▸ **EXERCISE AIM**
Please return exactly the lines from the top of the data through the line that contains "bpy.context.view_layer.objects.active = base", and skip all pictures.

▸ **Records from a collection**
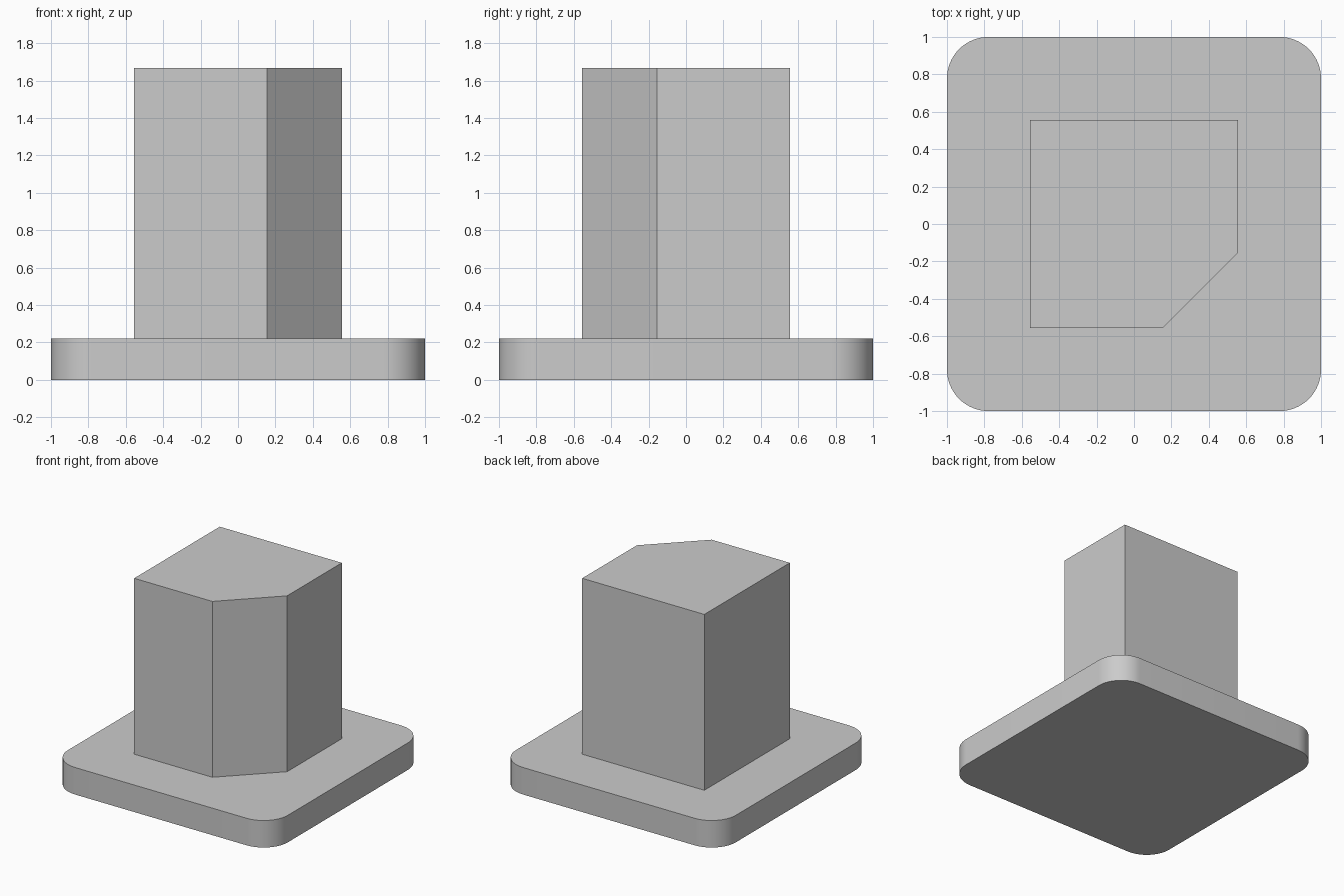
import bpy
import bmesh
import math

cube = bpy.data.objects.get("Cube")
if cube:
    bpy.data.objects.remove(cube, do_unlink=True)

grey = bpy.data.materials.new("light grey")
grey.use_nodes = True
colour = (0.6, 0.6, 0.6, 1)
grey.diffuse_color = colour
grey.node_tree.nodes["Principled BSDF"].inputs["Base Color"].default_value = colour


def block(name, half, bottom, top, cut, segments, corners):
    """Square block whose chosen upright edges are rounded or chamfered."""
    bm = bmesh.new()
    bmesh.ops.create_cube(bm, size=2)
    for v in bm.verts:
        v.co = (v.co.x * half, v.co.y * half, top if v.co.z > 0 else bottom)
    edges = [e for e in bm.edges
             if abs(e.verts[0].co.z - e.verts[1].co.z) > 0.01
             and corners(e.verts[0].co)]
    bmesh.ops.bevel(bm, geom=edges, offset=cut, segments=segments,
                    profile=0.5, affect='EDGES')
    bmesh.ops.recalc_face_normals(bm, faces=bm.faces)
    mesh = bpy.data.meshes.new(name)
    bm.to_mesh(mesh)
    bm.free()
    mesh.materials.append(grey)
    obj = bpy.data.objects.new(name, mesh)
    bpy.context.collection.objects.link(obj)
    return obj


# Base plate with four rounded corners
base = block("base_plate", 1, 0, 0.222, 0.222, 16, lambda co: True)
bpy.ops.object.select_all(action='DESELECT')
base.select_set(True)
bpy.context.view_layer.objects.active = base
bpy.ops.object.shade_smooth_by_angle(angle=math.radians(30))

# Square post with its front left corner chamfered
block("post", 0.555, 0.222, 1.667, 0.4, 1, lambda co: co.x > 0 and co.y < 0)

▸ **SOLUTION TO THE EXERCISE**
import bpy
import bmesh
import math

cube = bpy.data.objects.get("Cube")
if cube:
    bpy.data.objects.remove(cube, do_unlink=True)

grey = bpy.data.materials.new("light grey")
grey.use_nodes = True
colour = (0.6, 0.6, 0.6, 1)
grey.diffuse_color = colour
grey.node_tree.nodes["Principled BSDF"].inputs["Base Color"].default_value = colour


def block(name, half, bottom, top, cut, segments, corners):
    """Square block whose chosen upright edges are rounded or chamfered."""
    bm = bmesh.new()
    bmesh.ops.create_cube(bm, size=2)
    for v in bm.verts:
        v.co = (v.co.x * half, v.co.y * half, top if v.co.z > 0 else bottom)
    edges = [e for e in bm.edges
             if abs(e.verts[0].co.z - e.verts[1].co.z) > 0.01
             and corners(e.verts[0].co)]
    bmesh.ops.bevel(bm, geom=edges, offset=cut, segments=segments,
                    profile=0.5, affect='EDGES')
    bmesh.ops.recalc_face_normals(bm, faces=bm.faces)
    mesh = bpy.data.meshes.new(name)
    bm.to_mesh(mesh)
    bm.free()
    mesh.materials.append(grey)
    obj = bpy.data.objects.new(name, mesh)
    bpy.context.collection.objects.link(obj)
    return obj


# Base plate with four rounded corners
base = block("base_plate", 1, 0, 0.222, 0.222, 16, lambda co: True)
bpy.ops.object.select_all(action='DESELECT')
base.select_set(True)
bpy.context.view_layer.objects.active = base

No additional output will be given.